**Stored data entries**
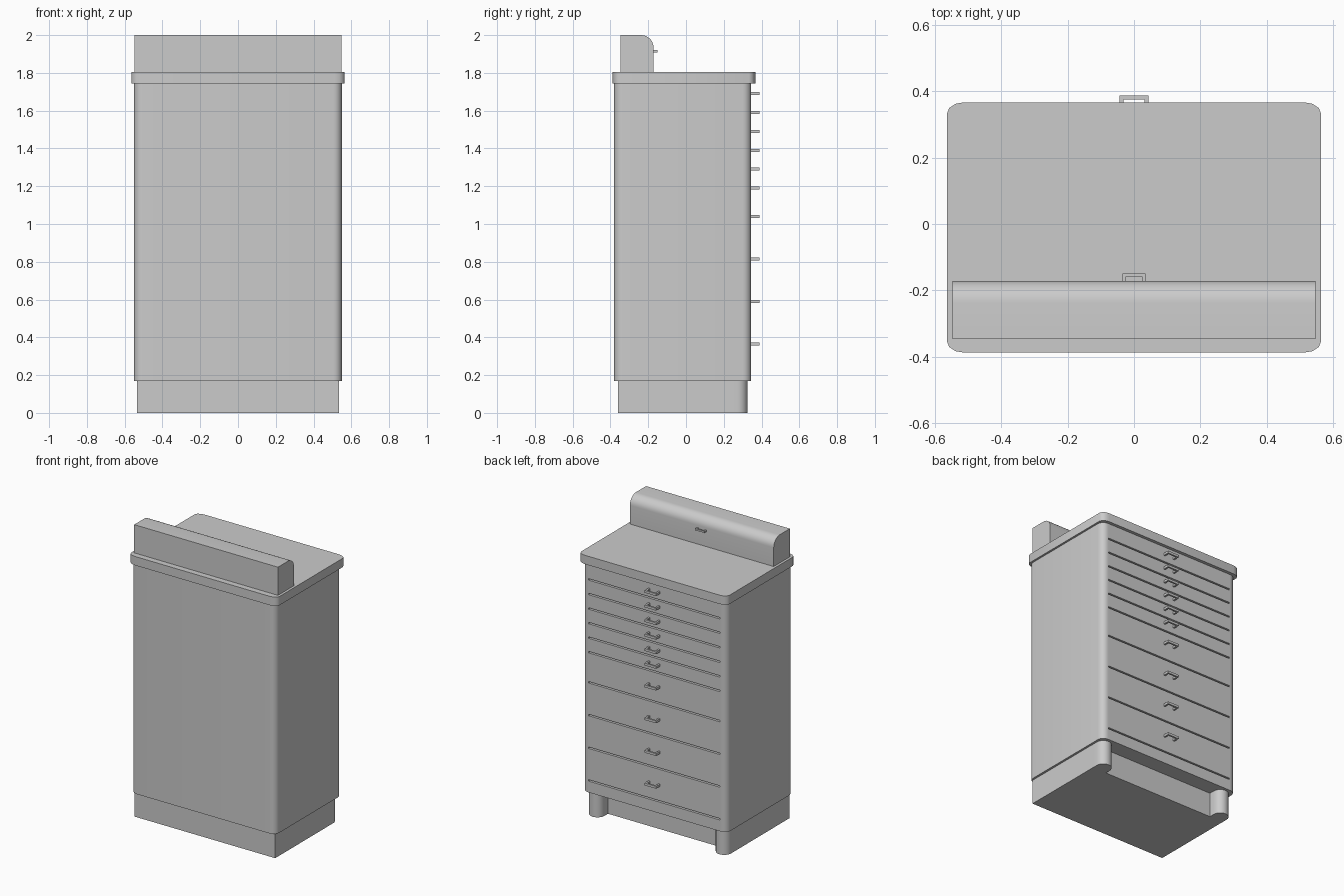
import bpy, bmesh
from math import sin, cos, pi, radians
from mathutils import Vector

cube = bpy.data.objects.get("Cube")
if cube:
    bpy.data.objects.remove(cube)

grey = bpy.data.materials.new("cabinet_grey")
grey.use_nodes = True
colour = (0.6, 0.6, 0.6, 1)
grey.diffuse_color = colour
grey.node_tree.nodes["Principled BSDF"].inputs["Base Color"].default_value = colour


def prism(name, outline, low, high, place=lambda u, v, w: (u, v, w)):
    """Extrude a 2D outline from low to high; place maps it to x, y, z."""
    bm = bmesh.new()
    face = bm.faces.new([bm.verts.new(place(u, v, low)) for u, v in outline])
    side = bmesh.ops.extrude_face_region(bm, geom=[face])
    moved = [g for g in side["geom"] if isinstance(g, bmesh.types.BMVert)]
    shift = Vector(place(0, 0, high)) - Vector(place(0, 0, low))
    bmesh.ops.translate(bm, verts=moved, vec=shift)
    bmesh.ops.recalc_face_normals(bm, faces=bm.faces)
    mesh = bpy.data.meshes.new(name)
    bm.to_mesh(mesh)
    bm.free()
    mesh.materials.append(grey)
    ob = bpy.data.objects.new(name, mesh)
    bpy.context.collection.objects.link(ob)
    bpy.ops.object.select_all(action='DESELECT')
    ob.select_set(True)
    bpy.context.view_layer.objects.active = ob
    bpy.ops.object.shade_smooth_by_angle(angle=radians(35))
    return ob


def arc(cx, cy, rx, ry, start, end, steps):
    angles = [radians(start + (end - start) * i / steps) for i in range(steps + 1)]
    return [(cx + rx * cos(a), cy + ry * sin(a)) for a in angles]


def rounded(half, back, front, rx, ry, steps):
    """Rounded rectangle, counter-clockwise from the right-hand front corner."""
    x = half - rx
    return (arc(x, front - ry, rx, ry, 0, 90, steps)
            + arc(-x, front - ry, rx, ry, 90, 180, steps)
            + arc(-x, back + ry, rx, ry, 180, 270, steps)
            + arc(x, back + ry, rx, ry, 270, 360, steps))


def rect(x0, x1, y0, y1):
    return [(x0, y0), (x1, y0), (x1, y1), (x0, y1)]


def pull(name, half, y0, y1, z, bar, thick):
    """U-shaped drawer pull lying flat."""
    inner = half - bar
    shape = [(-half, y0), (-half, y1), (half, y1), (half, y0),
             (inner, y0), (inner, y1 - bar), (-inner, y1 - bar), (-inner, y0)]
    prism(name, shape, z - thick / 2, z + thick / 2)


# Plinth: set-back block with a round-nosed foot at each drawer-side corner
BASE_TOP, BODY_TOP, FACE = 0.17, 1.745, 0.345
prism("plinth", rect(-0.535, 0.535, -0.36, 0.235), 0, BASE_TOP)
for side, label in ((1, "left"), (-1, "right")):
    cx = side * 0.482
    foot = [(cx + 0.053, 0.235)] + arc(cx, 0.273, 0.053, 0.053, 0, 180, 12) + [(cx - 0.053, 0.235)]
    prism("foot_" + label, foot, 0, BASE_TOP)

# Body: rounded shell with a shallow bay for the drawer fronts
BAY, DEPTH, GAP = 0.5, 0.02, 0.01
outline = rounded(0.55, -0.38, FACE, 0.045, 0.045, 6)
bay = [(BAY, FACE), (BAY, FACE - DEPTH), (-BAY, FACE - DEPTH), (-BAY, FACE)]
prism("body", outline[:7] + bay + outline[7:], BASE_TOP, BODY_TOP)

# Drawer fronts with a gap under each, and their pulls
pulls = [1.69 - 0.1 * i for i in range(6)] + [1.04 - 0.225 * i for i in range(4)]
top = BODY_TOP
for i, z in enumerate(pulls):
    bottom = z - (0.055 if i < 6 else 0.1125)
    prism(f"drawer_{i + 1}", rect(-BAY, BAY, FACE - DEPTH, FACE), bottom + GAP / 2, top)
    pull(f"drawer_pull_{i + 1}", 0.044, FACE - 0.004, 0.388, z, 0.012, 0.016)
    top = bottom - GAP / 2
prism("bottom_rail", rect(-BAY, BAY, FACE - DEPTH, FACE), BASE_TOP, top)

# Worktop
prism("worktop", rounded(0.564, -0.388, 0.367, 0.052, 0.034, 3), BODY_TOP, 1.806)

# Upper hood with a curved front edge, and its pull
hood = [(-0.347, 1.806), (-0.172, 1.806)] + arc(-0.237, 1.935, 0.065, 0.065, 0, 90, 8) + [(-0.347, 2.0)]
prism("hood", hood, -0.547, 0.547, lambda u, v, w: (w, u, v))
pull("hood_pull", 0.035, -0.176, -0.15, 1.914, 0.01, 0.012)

---

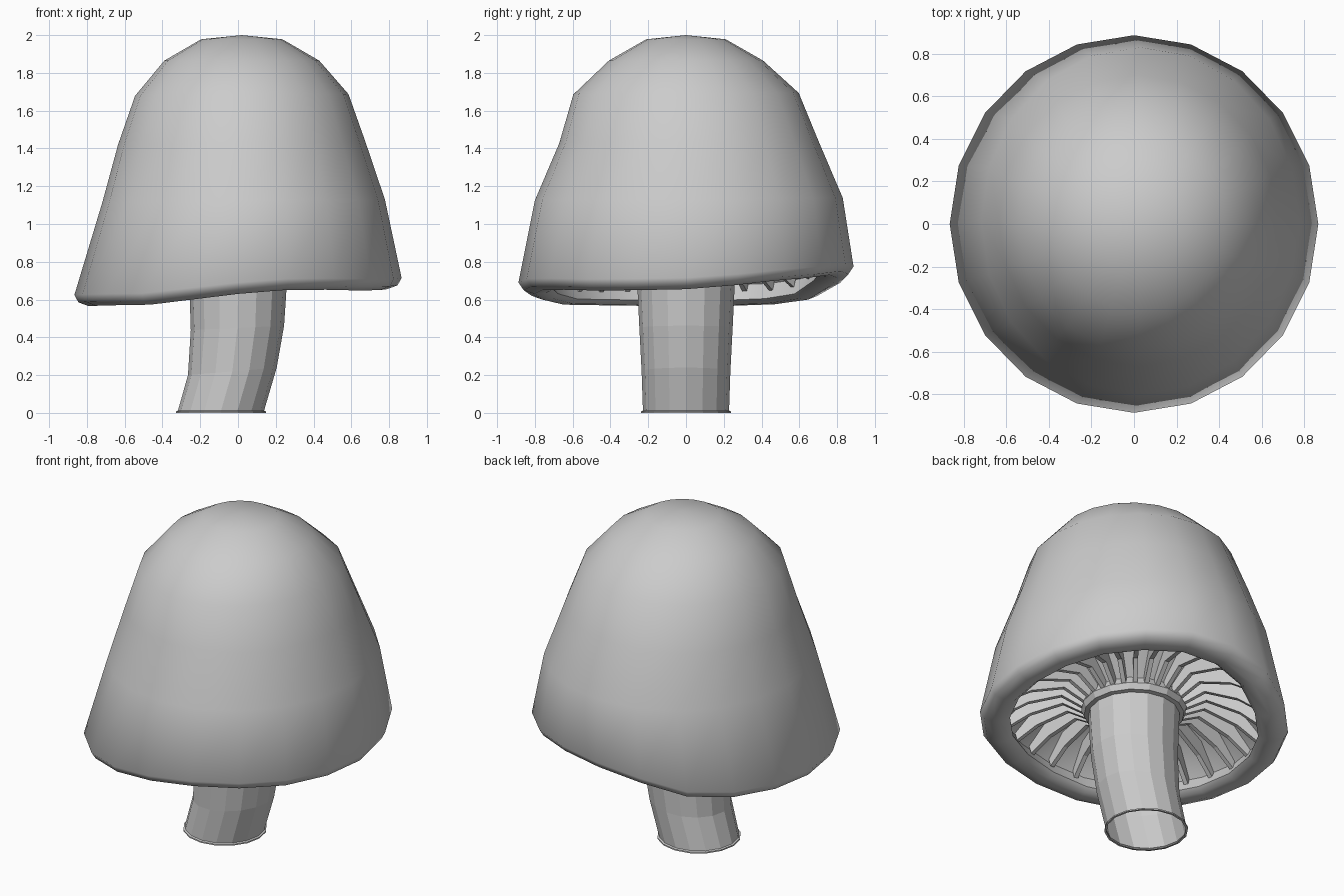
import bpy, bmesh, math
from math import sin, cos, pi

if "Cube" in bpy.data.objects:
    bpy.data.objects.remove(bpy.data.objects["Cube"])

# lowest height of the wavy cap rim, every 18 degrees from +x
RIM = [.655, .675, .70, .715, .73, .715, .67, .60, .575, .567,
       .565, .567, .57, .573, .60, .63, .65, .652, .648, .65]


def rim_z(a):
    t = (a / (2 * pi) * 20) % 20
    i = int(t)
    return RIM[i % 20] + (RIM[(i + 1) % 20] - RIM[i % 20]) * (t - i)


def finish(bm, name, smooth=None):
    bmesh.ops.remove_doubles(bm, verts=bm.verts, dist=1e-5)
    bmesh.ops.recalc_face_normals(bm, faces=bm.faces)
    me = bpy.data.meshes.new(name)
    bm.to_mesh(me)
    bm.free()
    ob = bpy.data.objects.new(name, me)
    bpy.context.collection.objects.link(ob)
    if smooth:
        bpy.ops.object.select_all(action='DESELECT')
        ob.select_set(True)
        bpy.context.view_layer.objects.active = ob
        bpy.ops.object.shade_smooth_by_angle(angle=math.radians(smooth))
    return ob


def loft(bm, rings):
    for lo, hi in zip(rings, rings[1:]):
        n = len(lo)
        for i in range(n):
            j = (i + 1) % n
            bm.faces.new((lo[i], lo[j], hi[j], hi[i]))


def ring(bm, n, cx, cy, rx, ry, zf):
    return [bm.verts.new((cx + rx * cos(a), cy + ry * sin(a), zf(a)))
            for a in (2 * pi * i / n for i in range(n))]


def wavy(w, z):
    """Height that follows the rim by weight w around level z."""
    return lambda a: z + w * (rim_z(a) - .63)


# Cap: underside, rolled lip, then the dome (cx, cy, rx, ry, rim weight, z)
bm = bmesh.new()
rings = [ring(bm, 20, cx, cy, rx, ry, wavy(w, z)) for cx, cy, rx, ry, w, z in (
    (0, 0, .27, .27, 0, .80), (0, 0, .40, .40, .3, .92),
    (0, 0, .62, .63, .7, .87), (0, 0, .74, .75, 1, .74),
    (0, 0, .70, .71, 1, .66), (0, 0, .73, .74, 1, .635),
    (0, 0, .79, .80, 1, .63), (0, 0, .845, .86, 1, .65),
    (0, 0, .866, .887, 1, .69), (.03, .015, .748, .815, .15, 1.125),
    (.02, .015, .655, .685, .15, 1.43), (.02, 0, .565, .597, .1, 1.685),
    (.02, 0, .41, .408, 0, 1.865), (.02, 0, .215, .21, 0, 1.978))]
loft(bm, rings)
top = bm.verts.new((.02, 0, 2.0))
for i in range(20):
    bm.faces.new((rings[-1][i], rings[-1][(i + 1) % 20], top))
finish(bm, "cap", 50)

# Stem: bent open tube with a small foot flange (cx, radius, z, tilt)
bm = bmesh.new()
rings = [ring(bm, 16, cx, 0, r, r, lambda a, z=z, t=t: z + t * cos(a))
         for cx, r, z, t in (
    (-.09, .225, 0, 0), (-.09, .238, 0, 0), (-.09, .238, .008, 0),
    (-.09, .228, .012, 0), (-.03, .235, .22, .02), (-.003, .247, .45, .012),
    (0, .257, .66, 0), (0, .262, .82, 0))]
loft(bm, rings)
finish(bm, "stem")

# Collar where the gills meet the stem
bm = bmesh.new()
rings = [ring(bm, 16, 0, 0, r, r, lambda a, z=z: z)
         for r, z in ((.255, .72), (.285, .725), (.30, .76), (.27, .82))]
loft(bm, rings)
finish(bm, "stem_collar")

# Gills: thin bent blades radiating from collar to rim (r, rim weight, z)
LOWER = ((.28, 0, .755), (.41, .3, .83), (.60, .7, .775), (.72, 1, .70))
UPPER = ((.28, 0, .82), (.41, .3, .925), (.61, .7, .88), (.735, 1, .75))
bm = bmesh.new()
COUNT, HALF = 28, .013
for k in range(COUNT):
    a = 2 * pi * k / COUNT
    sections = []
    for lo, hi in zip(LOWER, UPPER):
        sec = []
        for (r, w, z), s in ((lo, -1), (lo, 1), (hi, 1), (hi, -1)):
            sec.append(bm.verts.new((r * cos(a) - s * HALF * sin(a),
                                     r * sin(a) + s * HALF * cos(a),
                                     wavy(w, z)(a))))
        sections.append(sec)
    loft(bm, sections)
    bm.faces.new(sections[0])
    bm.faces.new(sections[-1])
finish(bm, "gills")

**Goal of the exercise**
Leave out every line above except those from the line with "(.72, 1, .70))" up to and including the line with "for (r, w, z), s", and copy those exactly.

**Result of this exercise**
LOWER = ((.28, 0, .755), (.41, .3, .83), (.60, .7, .775), (.72, 1, .70))
UPPER = ((.28, 0, .82), (.41, .3, .925), (.61, .7, .88), (.735, 1, .75))
bm = bmesh.new()
COUNT, HALF = 28, .013
for k in range(COUNT):
    a = 2 * pi * k / COUNT
    sections = []
    for lo, hi in zip(LOWER, UPPER):
        sec = []
        for (r, w, z), s in ((lo, -1), (lo, 1), (hi, 1), (hi, -1)):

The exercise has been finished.